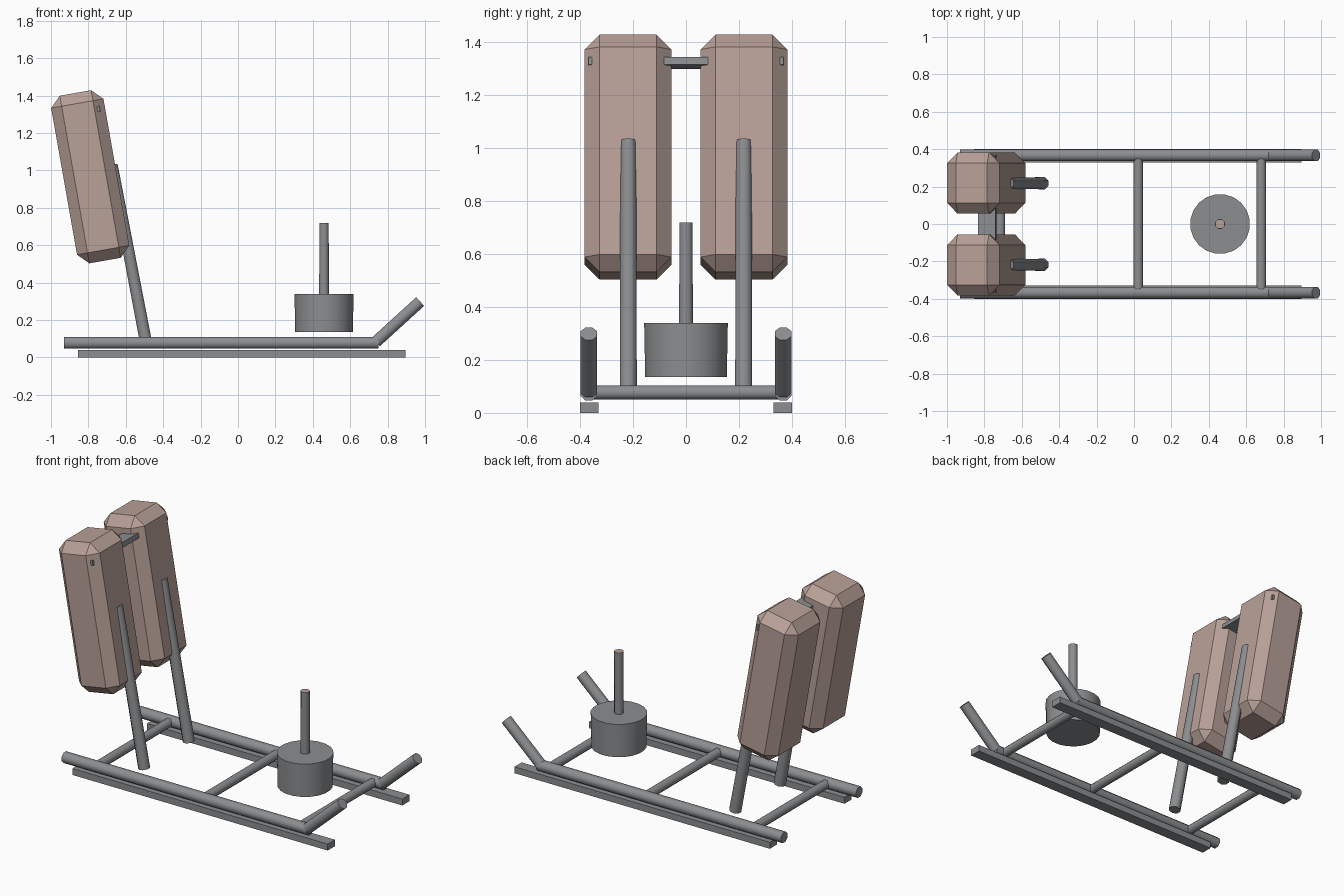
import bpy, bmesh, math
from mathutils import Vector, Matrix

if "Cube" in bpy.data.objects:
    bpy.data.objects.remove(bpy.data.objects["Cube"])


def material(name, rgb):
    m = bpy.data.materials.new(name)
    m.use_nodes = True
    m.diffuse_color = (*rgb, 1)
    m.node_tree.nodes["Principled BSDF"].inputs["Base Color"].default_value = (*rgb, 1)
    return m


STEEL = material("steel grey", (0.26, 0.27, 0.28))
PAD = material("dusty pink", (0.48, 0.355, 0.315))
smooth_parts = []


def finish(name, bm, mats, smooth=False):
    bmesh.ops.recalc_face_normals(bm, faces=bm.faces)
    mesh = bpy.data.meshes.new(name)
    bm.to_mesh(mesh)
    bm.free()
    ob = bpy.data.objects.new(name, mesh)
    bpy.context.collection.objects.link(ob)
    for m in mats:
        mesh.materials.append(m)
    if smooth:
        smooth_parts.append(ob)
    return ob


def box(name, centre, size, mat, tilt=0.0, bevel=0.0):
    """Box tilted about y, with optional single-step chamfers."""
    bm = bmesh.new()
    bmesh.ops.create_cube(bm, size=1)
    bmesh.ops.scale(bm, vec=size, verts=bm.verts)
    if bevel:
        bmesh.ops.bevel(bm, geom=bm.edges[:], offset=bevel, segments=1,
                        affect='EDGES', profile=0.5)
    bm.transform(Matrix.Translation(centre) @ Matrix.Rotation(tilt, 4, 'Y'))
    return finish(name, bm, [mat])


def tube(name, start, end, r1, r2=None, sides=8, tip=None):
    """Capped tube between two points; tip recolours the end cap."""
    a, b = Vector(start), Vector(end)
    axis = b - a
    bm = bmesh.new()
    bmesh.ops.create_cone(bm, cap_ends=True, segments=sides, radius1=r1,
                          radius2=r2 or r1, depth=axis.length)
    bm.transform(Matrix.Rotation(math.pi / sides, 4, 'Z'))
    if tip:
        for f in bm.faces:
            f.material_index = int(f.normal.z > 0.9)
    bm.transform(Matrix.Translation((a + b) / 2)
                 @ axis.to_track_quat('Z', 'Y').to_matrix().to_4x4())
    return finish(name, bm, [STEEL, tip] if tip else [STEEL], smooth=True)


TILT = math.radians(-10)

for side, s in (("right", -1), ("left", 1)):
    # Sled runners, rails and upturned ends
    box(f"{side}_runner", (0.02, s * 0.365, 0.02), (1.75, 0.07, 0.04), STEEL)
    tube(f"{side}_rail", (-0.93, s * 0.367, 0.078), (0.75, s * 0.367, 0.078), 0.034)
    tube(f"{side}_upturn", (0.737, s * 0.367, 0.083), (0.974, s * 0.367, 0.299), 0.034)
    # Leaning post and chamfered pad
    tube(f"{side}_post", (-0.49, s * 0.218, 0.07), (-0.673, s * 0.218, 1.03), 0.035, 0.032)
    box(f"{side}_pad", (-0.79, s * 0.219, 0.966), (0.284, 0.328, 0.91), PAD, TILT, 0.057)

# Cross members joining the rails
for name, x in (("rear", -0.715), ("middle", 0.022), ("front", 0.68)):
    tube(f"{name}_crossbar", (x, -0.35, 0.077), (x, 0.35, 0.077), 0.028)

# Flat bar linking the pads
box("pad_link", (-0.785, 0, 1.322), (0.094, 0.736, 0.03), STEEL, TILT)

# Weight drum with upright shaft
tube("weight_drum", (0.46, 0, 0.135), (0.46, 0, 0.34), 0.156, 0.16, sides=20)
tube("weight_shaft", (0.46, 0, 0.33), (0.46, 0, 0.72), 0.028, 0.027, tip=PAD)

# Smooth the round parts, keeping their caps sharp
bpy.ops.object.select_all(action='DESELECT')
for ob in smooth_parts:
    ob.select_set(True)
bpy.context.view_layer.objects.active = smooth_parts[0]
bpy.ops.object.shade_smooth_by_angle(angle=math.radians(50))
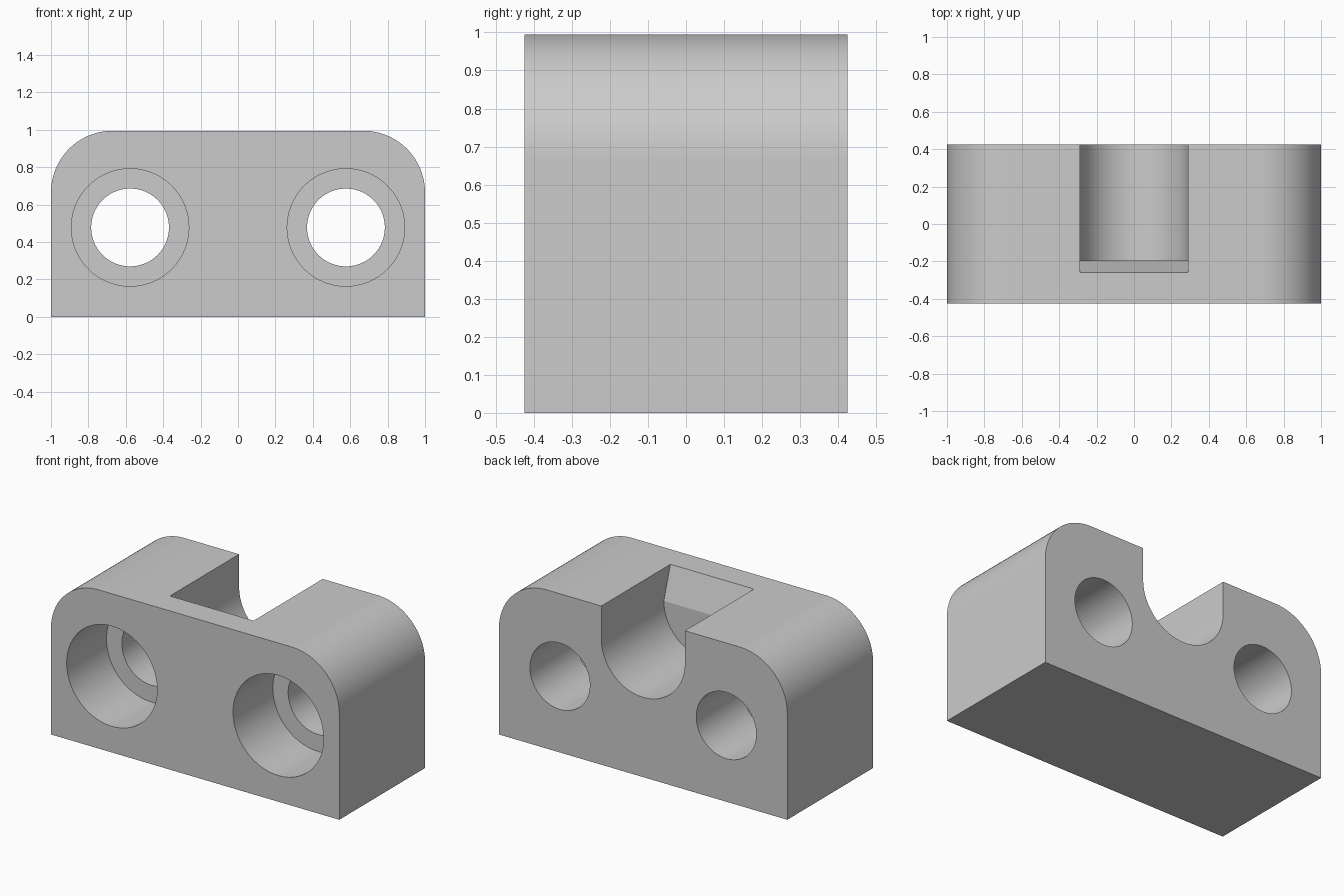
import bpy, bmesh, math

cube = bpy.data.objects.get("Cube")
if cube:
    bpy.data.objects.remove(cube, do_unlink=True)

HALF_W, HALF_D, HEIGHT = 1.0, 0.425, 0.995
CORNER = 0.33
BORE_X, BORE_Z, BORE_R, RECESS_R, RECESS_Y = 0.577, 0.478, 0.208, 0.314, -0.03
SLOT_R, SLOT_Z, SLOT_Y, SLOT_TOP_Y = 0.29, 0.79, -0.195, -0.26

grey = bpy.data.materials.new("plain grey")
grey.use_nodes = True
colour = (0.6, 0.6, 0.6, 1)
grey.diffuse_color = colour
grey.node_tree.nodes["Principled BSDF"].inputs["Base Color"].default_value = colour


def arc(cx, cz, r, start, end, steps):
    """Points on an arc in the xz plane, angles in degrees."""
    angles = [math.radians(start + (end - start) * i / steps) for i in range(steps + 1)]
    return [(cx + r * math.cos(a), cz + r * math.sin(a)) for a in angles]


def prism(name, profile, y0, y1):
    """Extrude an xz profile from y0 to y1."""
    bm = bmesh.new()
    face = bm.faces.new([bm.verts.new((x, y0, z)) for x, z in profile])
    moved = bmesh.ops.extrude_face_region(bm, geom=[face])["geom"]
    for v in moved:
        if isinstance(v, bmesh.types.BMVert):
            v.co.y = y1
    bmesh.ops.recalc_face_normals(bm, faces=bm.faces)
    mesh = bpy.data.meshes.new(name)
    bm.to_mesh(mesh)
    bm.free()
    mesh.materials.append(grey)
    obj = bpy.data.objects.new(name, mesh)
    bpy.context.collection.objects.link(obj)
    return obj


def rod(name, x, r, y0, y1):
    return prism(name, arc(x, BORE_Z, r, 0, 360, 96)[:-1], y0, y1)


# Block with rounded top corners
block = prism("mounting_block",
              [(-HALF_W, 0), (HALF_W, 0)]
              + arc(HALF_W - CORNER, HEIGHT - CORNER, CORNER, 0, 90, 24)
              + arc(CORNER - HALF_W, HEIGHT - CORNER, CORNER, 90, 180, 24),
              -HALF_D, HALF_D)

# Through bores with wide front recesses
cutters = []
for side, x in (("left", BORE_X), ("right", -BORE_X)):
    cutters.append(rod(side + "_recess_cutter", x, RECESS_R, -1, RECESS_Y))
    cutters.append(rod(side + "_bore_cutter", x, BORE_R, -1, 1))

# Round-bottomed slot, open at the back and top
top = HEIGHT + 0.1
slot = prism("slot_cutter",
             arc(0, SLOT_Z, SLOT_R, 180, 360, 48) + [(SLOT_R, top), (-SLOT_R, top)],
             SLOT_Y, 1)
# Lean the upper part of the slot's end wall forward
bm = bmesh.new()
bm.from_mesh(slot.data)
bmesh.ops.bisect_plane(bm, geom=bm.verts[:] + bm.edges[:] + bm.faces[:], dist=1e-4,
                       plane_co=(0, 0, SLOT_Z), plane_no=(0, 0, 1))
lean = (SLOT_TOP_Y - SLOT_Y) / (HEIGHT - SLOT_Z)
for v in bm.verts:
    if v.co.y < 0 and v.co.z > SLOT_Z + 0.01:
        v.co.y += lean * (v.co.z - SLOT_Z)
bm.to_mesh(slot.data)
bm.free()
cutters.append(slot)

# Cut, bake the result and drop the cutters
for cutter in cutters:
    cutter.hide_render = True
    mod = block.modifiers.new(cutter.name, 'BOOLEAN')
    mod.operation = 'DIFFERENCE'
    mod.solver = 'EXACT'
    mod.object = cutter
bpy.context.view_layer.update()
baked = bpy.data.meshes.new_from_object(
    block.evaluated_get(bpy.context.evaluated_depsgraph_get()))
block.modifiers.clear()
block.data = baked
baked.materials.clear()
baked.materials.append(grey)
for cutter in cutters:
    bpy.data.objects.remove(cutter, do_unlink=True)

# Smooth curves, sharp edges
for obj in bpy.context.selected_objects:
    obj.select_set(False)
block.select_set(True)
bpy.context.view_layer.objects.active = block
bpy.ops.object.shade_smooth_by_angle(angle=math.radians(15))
===
For this exercise, repeat exactly the lines of the data above from the one with "0.367, 0.078), 0.034)" down to the one with "# Smooth the", both end lines included.

    tube(f"{side}_rail", (-0.93, s * 0.367, 0.078), (0.75, s * 0.367, 0.078), 0.034)
    tube(f"{side}_upturn", (0.737, s * 0.367, 0.083), (0.974, s * 0.367, 0.299), 0.034)
    # Leaning post and chamfered pad
    tube(f"{side}_post", (-0.49, s * 0.218, 0.07), (-0.673, s * 0.218, 1.03), 0.035, 0.032)
    box(f"{side}_pad", (-0.79, s * 0.219, 0.966), (0.284, 0.328, 0.91), PAD, TILT, 0.057)

# Cross members joining the rails
for name, x in (("rear", -0.715), ("middle", 0.022), ("front", 0.68)):
    tube(f"{name}_crossbar", (x, -0.35, 0.077), (x, 0.35, 0.077), 0.028)

# Flat bar linking the pads
box("pad_link", (-0.785, 0, 1.322), (0.094, 0.736, 0.03), STEEL, TILT)

# Weight drum with upright shaft
tube("weight_drum", (0.46, 0, 0.135), (0.46, 0, 0.34), 0.156, 0.16, sides=20)
tube("weight_shaft", (0.46, 0, 0.33), (0.46, 0, 0.72), 0.028, 0.027, tip=PAD)

# Smooth the round parts, keeping their caps sharp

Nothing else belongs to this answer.